* **Task to carry out**: Set down exactly the lines running from the line with "cy + r * math.sin((k" to the end of the listing below, both ends included.

--*--

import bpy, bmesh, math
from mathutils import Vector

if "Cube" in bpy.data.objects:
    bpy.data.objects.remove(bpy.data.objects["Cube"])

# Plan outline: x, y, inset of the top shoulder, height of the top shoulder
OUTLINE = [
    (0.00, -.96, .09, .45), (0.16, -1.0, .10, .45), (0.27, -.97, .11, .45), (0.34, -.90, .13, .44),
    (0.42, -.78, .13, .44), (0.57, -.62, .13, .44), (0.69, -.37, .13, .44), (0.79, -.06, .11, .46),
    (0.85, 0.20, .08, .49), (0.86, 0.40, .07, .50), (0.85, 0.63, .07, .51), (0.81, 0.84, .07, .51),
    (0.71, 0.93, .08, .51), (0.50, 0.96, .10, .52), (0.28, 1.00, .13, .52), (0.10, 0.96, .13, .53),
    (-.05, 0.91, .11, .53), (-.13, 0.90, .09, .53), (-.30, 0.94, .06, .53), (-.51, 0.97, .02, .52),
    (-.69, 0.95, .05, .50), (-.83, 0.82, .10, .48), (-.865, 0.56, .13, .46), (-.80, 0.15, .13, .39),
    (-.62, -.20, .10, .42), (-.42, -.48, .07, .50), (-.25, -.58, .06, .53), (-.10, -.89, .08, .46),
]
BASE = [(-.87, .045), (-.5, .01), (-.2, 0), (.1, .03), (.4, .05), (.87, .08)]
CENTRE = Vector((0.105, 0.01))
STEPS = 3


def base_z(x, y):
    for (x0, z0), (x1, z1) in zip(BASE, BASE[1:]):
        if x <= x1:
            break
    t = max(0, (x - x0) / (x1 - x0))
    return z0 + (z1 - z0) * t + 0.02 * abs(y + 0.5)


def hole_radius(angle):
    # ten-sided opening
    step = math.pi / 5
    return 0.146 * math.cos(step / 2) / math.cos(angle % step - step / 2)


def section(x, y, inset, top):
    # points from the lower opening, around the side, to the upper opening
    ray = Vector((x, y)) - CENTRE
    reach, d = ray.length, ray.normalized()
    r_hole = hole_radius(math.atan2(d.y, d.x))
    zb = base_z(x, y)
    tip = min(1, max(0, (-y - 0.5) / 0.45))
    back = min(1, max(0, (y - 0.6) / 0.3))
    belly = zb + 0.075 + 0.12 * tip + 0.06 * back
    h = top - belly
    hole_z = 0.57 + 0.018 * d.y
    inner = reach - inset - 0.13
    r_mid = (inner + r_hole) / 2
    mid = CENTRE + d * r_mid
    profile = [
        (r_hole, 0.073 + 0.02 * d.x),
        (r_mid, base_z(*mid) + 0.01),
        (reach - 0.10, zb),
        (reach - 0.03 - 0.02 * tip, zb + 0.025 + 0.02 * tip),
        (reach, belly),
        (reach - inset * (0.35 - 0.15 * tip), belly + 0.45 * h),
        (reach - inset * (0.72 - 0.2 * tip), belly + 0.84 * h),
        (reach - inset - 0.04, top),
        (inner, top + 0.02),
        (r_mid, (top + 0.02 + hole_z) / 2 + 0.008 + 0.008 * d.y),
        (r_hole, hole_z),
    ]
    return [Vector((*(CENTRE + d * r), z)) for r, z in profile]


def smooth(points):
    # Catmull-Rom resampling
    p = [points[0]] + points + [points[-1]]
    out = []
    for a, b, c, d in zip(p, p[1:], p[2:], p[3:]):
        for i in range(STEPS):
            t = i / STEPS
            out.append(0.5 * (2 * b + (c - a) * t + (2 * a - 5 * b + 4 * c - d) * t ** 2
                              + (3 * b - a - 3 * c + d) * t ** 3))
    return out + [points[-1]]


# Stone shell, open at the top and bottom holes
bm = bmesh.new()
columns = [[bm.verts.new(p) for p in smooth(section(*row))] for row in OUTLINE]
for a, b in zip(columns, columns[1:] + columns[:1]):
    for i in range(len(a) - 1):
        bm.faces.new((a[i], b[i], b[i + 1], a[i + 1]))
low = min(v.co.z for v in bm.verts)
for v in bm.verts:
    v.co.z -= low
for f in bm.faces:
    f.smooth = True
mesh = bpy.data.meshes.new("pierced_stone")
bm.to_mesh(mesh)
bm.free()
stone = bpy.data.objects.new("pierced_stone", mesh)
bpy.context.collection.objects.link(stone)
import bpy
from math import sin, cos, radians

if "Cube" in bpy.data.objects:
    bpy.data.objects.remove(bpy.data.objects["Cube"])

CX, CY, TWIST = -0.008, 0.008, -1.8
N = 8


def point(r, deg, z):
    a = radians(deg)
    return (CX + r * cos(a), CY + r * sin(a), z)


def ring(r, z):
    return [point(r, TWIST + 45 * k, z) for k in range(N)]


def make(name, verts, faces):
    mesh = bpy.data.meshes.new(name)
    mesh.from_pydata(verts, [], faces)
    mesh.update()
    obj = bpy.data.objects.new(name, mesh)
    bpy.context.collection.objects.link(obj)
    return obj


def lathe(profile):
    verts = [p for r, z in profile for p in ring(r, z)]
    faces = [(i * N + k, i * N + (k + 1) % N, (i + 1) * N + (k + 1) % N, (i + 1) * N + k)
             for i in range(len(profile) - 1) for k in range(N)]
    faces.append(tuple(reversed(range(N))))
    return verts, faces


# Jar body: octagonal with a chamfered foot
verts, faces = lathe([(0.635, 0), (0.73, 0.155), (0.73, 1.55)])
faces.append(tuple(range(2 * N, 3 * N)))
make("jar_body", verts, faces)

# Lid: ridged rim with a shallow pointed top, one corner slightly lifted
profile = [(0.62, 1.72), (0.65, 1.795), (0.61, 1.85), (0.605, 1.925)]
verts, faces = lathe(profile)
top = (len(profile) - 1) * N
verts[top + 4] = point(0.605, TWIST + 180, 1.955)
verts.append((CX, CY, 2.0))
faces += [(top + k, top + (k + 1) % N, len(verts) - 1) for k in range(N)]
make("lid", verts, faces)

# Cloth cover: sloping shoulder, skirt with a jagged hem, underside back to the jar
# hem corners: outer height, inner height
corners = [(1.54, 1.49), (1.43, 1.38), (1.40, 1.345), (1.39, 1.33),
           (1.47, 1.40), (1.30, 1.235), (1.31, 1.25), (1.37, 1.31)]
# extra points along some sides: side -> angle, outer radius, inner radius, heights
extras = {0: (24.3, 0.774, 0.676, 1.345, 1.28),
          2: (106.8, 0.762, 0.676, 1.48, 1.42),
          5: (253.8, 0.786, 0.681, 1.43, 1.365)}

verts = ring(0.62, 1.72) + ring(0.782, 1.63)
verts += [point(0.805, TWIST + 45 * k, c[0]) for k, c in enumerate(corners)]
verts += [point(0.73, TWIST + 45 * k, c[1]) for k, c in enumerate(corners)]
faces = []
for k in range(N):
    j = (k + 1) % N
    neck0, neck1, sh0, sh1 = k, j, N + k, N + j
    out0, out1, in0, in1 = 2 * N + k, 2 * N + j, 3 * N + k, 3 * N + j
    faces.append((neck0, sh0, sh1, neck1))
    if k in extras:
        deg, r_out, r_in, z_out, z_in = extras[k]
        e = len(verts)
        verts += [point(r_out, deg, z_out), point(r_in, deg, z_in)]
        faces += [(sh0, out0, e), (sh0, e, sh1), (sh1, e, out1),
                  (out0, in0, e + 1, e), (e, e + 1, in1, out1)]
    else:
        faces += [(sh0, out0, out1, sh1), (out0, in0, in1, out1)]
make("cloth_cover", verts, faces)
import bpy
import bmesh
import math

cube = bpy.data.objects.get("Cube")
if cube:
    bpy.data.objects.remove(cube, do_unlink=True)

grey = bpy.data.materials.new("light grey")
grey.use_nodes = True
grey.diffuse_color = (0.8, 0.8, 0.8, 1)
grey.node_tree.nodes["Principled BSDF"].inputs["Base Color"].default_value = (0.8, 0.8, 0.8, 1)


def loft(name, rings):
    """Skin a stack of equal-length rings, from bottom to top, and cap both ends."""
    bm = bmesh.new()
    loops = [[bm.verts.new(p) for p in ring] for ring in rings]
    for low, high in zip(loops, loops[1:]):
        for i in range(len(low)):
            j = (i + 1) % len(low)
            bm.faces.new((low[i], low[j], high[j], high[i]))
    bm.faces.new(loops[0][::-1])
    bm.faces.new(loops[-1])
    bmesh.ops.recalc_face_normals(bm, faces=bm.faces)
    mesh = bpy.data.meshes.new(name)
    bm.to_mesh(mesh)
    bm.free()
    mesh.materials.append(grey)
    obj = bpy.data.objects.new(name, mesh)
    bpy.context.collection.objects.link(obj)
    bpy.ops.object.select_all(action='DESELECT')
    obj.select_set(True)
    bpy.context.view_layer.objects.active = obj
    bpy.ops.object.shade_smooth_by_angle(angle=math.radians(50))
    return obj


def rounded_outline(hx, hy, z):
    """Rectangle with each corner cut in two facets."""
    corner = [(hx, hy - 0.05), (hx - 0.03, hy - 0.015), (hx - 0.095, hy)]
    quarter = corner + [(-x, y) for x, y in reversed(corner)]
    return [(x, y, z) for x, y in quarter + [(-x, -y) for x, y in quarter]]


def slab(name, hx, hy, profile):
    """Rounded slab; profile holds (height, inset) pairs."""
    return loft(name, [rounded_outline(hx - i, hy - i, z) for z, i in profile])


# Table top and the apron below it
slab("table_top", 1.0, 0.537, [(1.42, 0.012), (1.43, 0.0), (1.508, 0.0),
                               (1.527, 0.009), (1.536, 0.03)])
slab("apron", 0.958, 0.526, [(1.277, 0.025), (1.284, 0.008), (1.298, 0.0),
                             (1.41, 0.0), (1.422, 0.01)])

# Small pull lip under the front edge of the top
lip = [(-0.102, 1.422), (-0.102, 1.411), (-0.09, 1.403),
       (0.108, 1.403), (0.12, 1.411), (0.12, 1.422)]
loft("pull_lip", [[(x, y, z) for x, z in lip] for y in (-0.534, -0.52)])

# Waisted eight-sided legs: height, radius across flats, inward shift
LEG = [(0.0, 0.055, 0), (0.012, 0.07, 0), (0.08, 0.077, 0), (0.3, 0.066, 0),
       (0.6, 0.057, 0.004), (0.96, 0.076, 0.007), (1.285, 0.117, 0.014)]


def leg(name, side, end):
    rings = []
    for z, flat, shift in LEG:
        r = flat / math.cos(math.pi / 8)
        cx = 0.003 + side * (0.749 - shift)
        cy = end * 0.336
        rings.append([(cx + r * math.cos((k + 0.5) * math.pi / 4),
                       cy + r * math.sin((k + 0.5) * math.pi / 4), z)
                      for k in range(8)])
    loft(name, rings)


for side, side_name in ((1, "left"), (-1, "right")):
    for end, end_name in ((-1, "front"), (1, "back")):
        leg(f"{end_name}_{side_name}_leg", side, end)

--*--

* **Exercise result**:
                       cy + r * math.sin((k + 0.5) * math.pi / 4), z)
                      for k in range(8)])
    loft(name, rings)


for side, side_name in ((1, "left"), (-1, "right")):
    for end, end_name in ((-1, "front"), (1, "back")):
        leg(f"{end_name}_{side_name}_leg", side, end)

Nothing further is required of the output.